Diet and lifestyle also play a key role in the development of BPH and especially prostate cancer. A sedentary lifestyle has been shown to greatly increase the risk of prostate cancer. Consuming large amounts of red meat, fat, and sugar have also been associated with an increase in prostate cancer, while a diet consisting of large amounts of cold-water fatty fish and fruits and vegetables have actually demonstrated a reduced risk of prostate cancer. Tomatoes, in particular, have been linked with reduced risk of prostate cancer because they contain the very powerful antioxidant called lycopene.
Specific nutrients that have been shown to help prevent prostate cancer and BPH include zinc, selenium, vitamin D, vitamin E (mixed), and essential fatty acids. Daily intake of zinc is recommended at 50–80 mg; at this level, you may also want to supplement with 1–3 mg of copper. Both Vitamin E (mixed tocopherols) and Vitamin D are recommended at 400—800 i.u. per day. Essential fatty acids, especially the omega-3s found in fish oil and flax, are beneficial at about a tablespoon per day. Pumpkin seed oil is especially good for maintaining the health of the prostate; it is very high in the vitamins A, C, E, and K and also has high amounts of phytosterols, which have been shown in many studies to reduce the risk of cancer and have been used extensively in Europe to treat BPH.
ADDITIONAL NUTRIENTS AND HERBS TO CONSIDER:
SAW PALMETTO. Helps relieve symptoms of BPH by inhibiting the enzyme 5-alpha-reductase so there is less DHT produced and it prevents the binding of DHT to the prostate. Also prevents the binding of estrogen to the prostate and is an anti-inflammatory.
NETTLES. An anti-inflammatory and blocks the binding of estrogen to prostate cells.
PYGEUM AFRICANUM. An anti-inflammatory which also has a decongestant action on the prostate.
CHRYSIN. Chrysin is a monoflavone that inhibits aromatase activity, preventing the conversion of testosterone into estrogen.
RYE POLLEN. Shown to reduce the symptoms of BPH by over 70% in studies done in Europe.
Both BPH and prostate cancer can be serious issues for men.
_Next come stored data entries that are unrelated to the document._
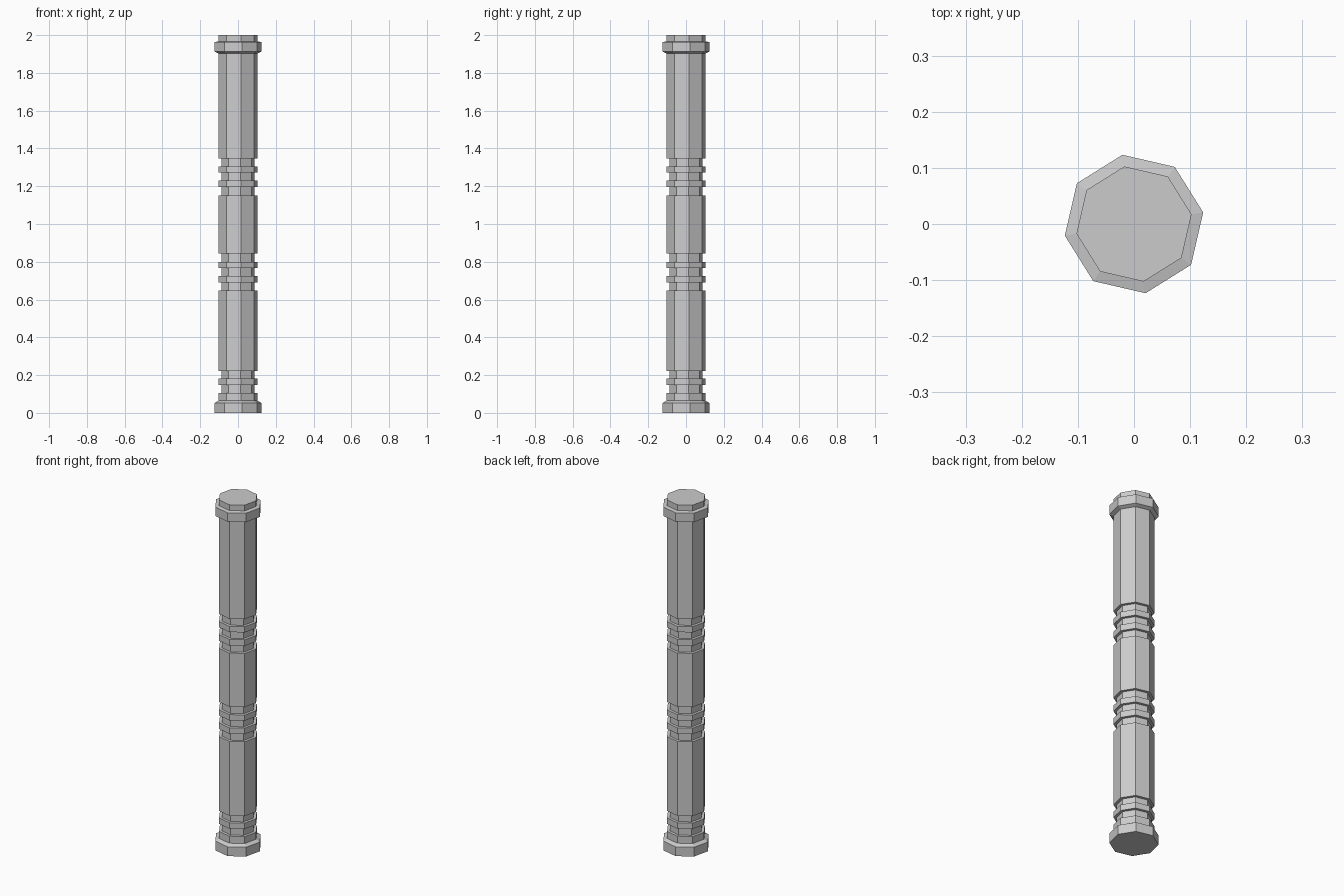
import bpy
import bmesh
from math import cos, sin, radians, tau

if "Cube" in bpy.data.objects:
    bpy.data.objects.remove(bpy.data.objects["Cube"], do_unlink=True)

SIDES = 8
TURN = radians(9.5)
SHAFT, GROOVE, FLANGE = 0.104, 0.088, 0.125

stone = bpy.data.materials.new("grey_stone")
stone.use_nodes = True
grey = (0.6, 0.6, 0.6, 1)
stone.diffuse_color = grey
stone.node_tree.nodes["Principled BSDF"].inputs["Base Color"].default_value = grey


def lathe(name, profile):
    """Spin (radius, height) points into a closed, flat-sided column."""
    bm = bmesh.new()
    loops = []
    for r, z in profile:
        angles = [TURN + tau * i / SIDES for i in range(SIDES)]
        loops.append([bm.verts.new((r * cos(a), r * sin(a), z)) for a in angles])
    for low, high in zip(loops, loops[1:]):
        for i in range(SIDES):
            j = (i + 1) % SIDES
            bm.faces.new((low[i], low[j], high[j], high[i]))
    bm.faces.new(loops[0][::-1])
    bm.faces.new(loops[-1])
    mesh = bpy.data.meshes.new(name)
    bm.to_mesh(mesh)
    bm.free()
    mesh.materials.append(stone)
    obj = bpy.data.objects.new(name, mesh)
    bpy.context.collection.objects.link(obj)
    return obj


def grooved(edges):
    """Alternate groove and ring between successive heights."""
    points = []
    for i, (low, high) in enumerate(zip(edges, edges[1:])):
        r = SHAFT if i % 2 else GROOVE
        points += [(r, low), (r, high)]
    return points


# Foot flange with a bevelled shoulder
profile = [(FLANGE, 0), (FLANGE, 0.053), (SHAFT, 0.065)]

# Shaft sections separated by three groups of grooves
for edges in ([0.105, 0.148, 0.182, 0.222],
              [0.647, 0.69, 0.725, 0.767, 0.8, 0.845],
              [1.152, 1.195, 1.23, 1.272, 1.305, 1.348]):
    profile += [(SHAFT, edges[0])] + grooved(edges) + [(SHAFT, edges[-1])]

# Collar and cap
profile += [(SHAFT, 1.903), (FLANGE, 1.912), (FLANGE, 1.963), (SHAFT, 1.967), (SHAFT, 2)]

lathe("column", profile)
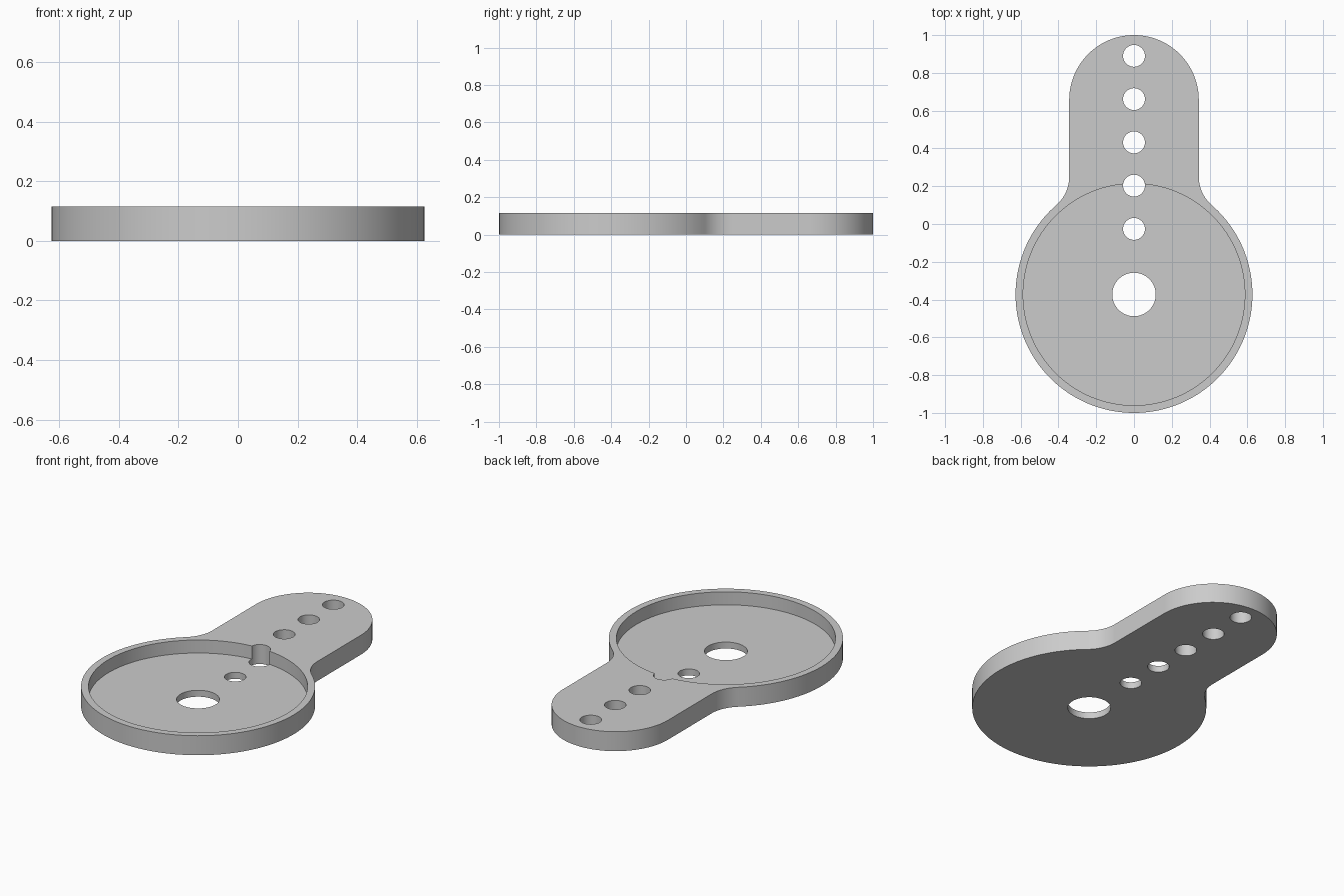
import bpy, bmesh
from math import sin, cos, pi, atan2, sqrt

cube = bpy.data.objects.get("Cube")
if cube:
    bpy.data.objects.remove(cube, do_unlink=True)

HEIGHT, FLOOR = 0.115, 0.038
DISC_R, DISC_Y = 0.627, -0.373
RECESS_R, BORE_R = 0.587, 0.115
ARM_R, ARM_Y = 0.343, 0.657
FILLET_R = 0.2
HOLE_R, HOLE_TOP, HOLE_STEP = 0.058, 0.89, 0.229

grey = bpy.data.materials.new("grey")
grey.use_nodes = True
colour = (0.6, 0.6, 0.6, 1)
grey.diffuse_color = colour
grey.node_tree.nodes["Principled BSDF"].inputs["Base Color"].default_value = colour


def arc(cx, cy, r, start, end, steps):
    angles = [start + (end - start) * i / steps for i in range(steps + 1)]
    return [(cx + r * cos(a), cy + r * sin(a)) for a in angles]


def prism(name, points, z0, z1):
    bm = bmesh.new()
    face = bm.faces.new([bm.verts.new((x, y, z0)) for x, y in points])
    result = bmesh.ops.extrude_face_region(bm, geom=[face])
    top = [v for v in result["geom"] if isinstance(v, bmesh.types.BMVert)]
    bmesh.ops.translate(bm, verts=top, vec=(0, 0, z1 - z0))
    bmesh.ops.recalc_face_normals(bm, faces=bm.faces)
    mesh = bpy.data.meshes.new(name)
    bm.to_mesh(mesh)
    bm.free()
    mesh.materials.append(grey)
    obj = bpy.data.objects.new(name, mesh)
    bpy.context.collection.objects.link(obj)
    return obj


def cut_circle(body, y, r, z0, steps):
    """Cut a round pocket or through hole down to z0."""
    cutter = prism("cutter", arc(0, y, r, 0, 2 * pi, steps)[:-1], z0, HEIGHT + 0.1)
    cutter.hide_render = True
    mod = body.modifiers.new("cut", "BOOLEAN")
    mod.operation, mod.solver, mod.object = "DIFFERENCE", "EXACT", cutter
    bpy.context.view_layer.objects.active = body
    bpy.ops.object.modifier_apply(modifier=mod.name)
    bpy.data.objects.remove(cutter, do_unlink=True)


# Right half of the outline: disc, concave fillet, straight side, rounded arm end
fx = ARM_R + FILLET_R
rise = sqrt((DISC_R + FILLET_R) ** 2 - fx ** 2)
tangent = atan2(rise, fx)
half = arc(0, DISC_Y, DISC_R, -pi / 2, tangent, 64)
half += arc(fx, DISC_Y + rise, FILLET_R, tangent + pi, pi, 16)[1:]
half += arc(0, ARM_Y, ARM_R, 0, pi / 2, 32)
outline = half + [(-x, y) for x, y in reversed(half[1:-1])]
plate = prism("mounting_arm_plate", outline, 0, HEIGHT)

# Shallow round recess, centre bore and the row of arm holes
cut_circle(plate, DISC_Y, RECESS_R, FLOOR, 128)
cut_circle(plate, DISC_Y, BORE_R, -0.1, 64)
for i in range(5):
    cut_circle(plate, HOLE_TOP - i * HOLE_STEP, HOLE_R, -0.1, 40)

bpy.ops.object.select_all(action="DESELECT")
plate.select_set(True)
bpy.context.view_layer.objects.active = plate
bpy.ops.object.shade_smooth_by_angle(angle=pi / 6)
Fortunately, a combination of routine checkups, the right diet, an active lifestyle, nutritional supplementation, and herbs can work together to help reduce the risks of disease or the uncomfortable symptoms which can affect the quality of life.